One of the companies I founded was an online marketplace for city governments. My business partner was a fiftysomething guy who had been dealing with city governments forever.
Our investors in the first round were all his friends, most were over 50, and some assumed I was dating my partner because why else would he start a company with someone so young.
Investors treated me like it was an impossibility that I could have learned things fast enough to get into a room with them. And one investor asked me to leave a meeting at such an inappropriate moment that even my partner was shocked.
Then, about a year later, when I was looking for a job, the guy I interviewed with said, “Kids now think they can learn on the job and they don’t need an MBA. What do you think of that?”
I couldn’t believe it: He was calling me a kid in my job interview, even though I had already launched two companies.
He did this because he thinks it’s culturally acceptable to treat someone like they don’t know anything just because they’re young.
I’ve been holding off writing about Obama because the first (and last) time I took a leap into politics with my column was when I campaigned for Howard Dean, the week before he imploded. I told myself I learned my lesson: Politics is too volatile for a workplace writer to forge a path through.
But here I am again. Writing about politics. Writing about Obama and hoping he doesn’t implode next week. I have to write about him because while this is not an official endorsement, when he talks about leading a new generation I get giddy over the idea that we could be wrestling ourselves out from under the clutch of the baby boomers.
Obama talks about teamwork and community and the end of the me-me-me in-fighting that has characterized the recent history of baby boomer politics. A report in Newsday says:
“Obama represents the transition from the Baby Boom to Generation X… He spoke of a post-boomer sensibility, of moving beyond the divisions exacerbated by undue self-focus.”
I have this conversation with my (baby boomer) agent, and she says, “Everything to you is about generations.” And okay, there’s truth to that, but there’s also some hot air, because the baby-boomer generation is so huge that everything has been about them by default.
I am from a generation that had very limited power to do anything, anywhere, except live in the wake of the boomers. Even when it came to the Internet revolution in the 90’s, most of the people who got rich were the baby boomers who invested in companies that Gen-Xers operated.
This is why I get excited about Generation Y. It’s amazing to see this group, with all their demographic power, open up the world to change.

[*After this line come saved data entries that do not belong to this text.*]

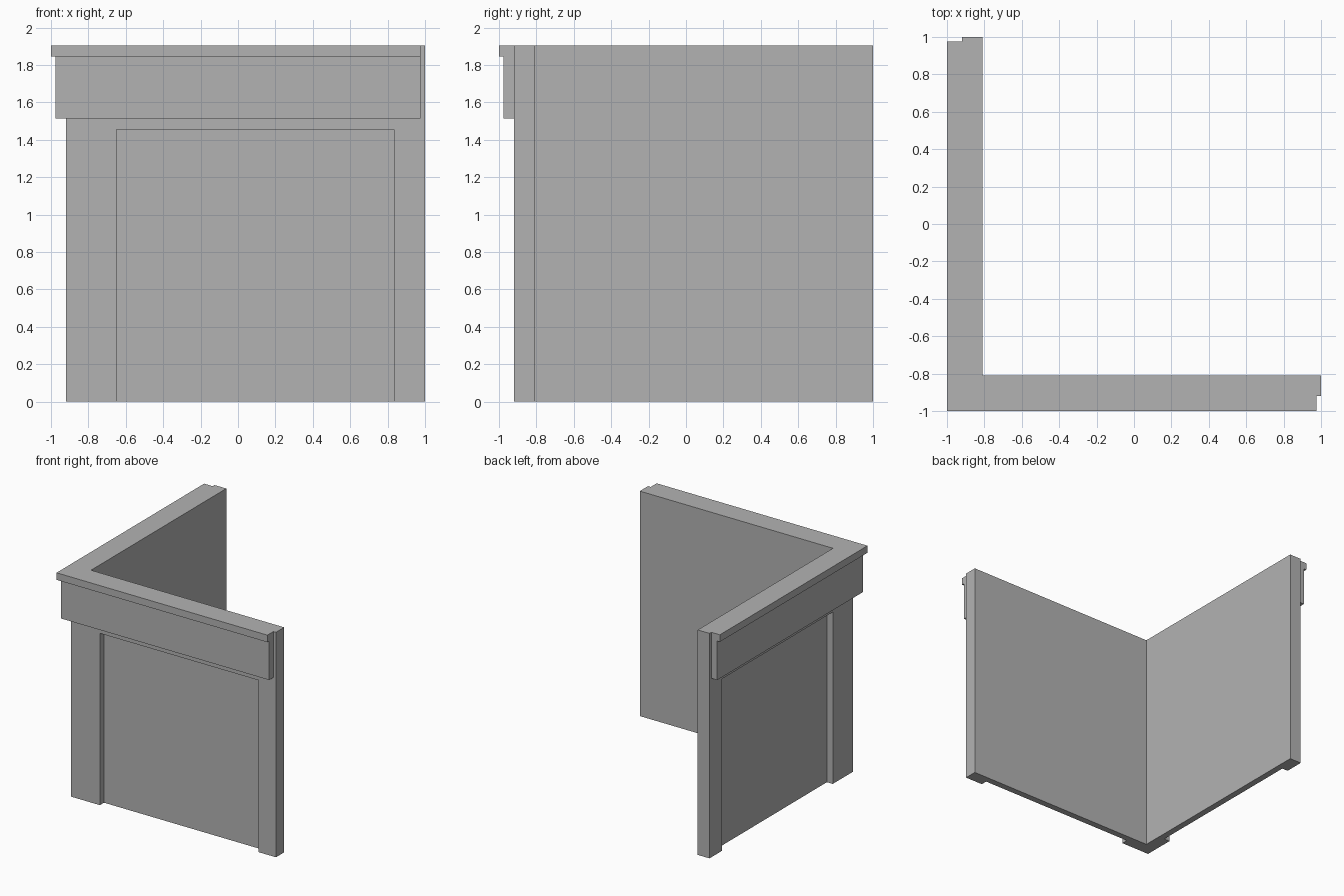
import bpy
import bmesh

cube = bpy.data.objects.get("Cube")
if cube:
    bpy.data.objects.remove(cube, do_unlink=True)

grey = bpy.data.materials.new("plain grey")
grey.use_nodes = True
grey.diffuse_color = (0.45, 0.45, 0.45, 1)
grey.node_tree.nodes["Principled BSDF"].inputs["Base Color"].default_value = grey.diffuse_color

TOP = 1.905           # wall height
FACE = -0.92          # outer wall plane
INNER = -0.81         # inner wall plane
TRIM_END = 0.975      # where band and cap stop short of the wall ends


def prism(name, plan, z0, z1):
    """Extrude a plan outline between two heights."""
    bm = bmesh.new()
    base = bm.faces.new([bm.verts.new((x, y, z0)) for x, y in plan])
    ext = bmesh.ops.extrude_face_region(bm, geom=[base])
    verts = [v for v in ext["geom"] if isinstance(v, bmesh.types.BMVert)]
    bmesh.ops.translate(bm, verts=verts, vec=(0, 0, z1 - z0))
    bmesh.ops.recalc_face_normals(bm, faces=bm.faces)
    mesh = bpy.data.meshes.new(name)
    bm.to_mesh(mesh)
    bm.free()
    mesh.materials.append(grey)
    obj = bpy.data.objects.new(name, mesh)
    bpy.context.collection.objects.link(obj)
    return obj


def corner_plan(outer, inner, end):
    """L-shaped outline, symmetric about the diagonal."""
    return [(outer, outer), (end, outer), (end, inner),
            (inner, inner), (inner, end), (outer, end)]


# Two walls meeting at a corner
walls = prism("corner_walls", corner_plan(FACE, INNER, 1.0), 0, TOP)

# Shallow recessed panel in the outside of each wall
recess = [(-0.65, -1.1), (0.835, -1.1), (0.835, FACE + 0.055), (-0.65, FACE + 0.055)]
cutters = [
    prism("front_recess_cutter", recess, -0.1, 1.455),
    prism("side_recess_cutter", [(y, x) for x, y in recess], -0.1, 1.455),
]
for cutter in cutters:
    cutter.hide_render = True
    mod = walls.modifiers.new("recess", "BOOLEAN")
    mod.operation = "DIFFERENCE"
    mod.solver = "EXACT"
    mod.object = cutter

bpy.context.view_layer.update()
graph = bpy.context.evaluated_depsgraph_get()
cut_mesh = bpy.data.meshes.new_from_object(walls.evaluated_get(graph))
walls.modifiers.clear()
walls.data = cut_mesh
for cutter in cutters:
    bpy.data.objects.remove(cutter, do_unlink=True)

# Fascia band and projecting cap wrapping the outside
prism("fascia_band", corner_plan(-0.975, FACE, TRIM_END), 1.515, 1.845)
prism("cap_moulding", corner_plan(-1.0, FACE, TRIM_END), 1.845, TOP)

For the most part, I focus on change in the workplace. There were a lot of things that my generation wanted at work — for example, flexible hours, personal growth and the abandonment of competitive, ego-focused hierarchy in favor of team work. But we had trouble pushing through these workplace values because there were too few of us. The baby boomers could always just say no.
But generation Y wants so many of those gen-X things, and generation Y has the demographic power to make it real. It excites me to see this happen at work.
Obama is the political corollary. Finally there are enough voters, maybe, to vote for someone who is not a baby boomer. I don’t know if it will happen. But just that we’re talking about it is exciting. Because once we talk about baby boomers giving up control of politics, the talk of baby boomers giving up control of corporate life cannot be far behind.
But there’s a workplace lesson from Obama as well. He’s very tactful as he disses the boomers. He makes it clear that he is a bridge builder. That he is respectful of the fact that everyone has a place in history. And he is, above all, someone who has empathy for diverse backgrounds. These are all the same kinds of skills we need in the workplace today.
We are all engaging in a generational discussion at work, even if it is not as overt as an interviewer calling you a kid. We all come to the table with preconceptions and biases, but we all have to work together. So, in the near future, at lest, it’s the people who are best at building generational bridges who will succeed. This is something I personally work on every day, and Obama is a great role model.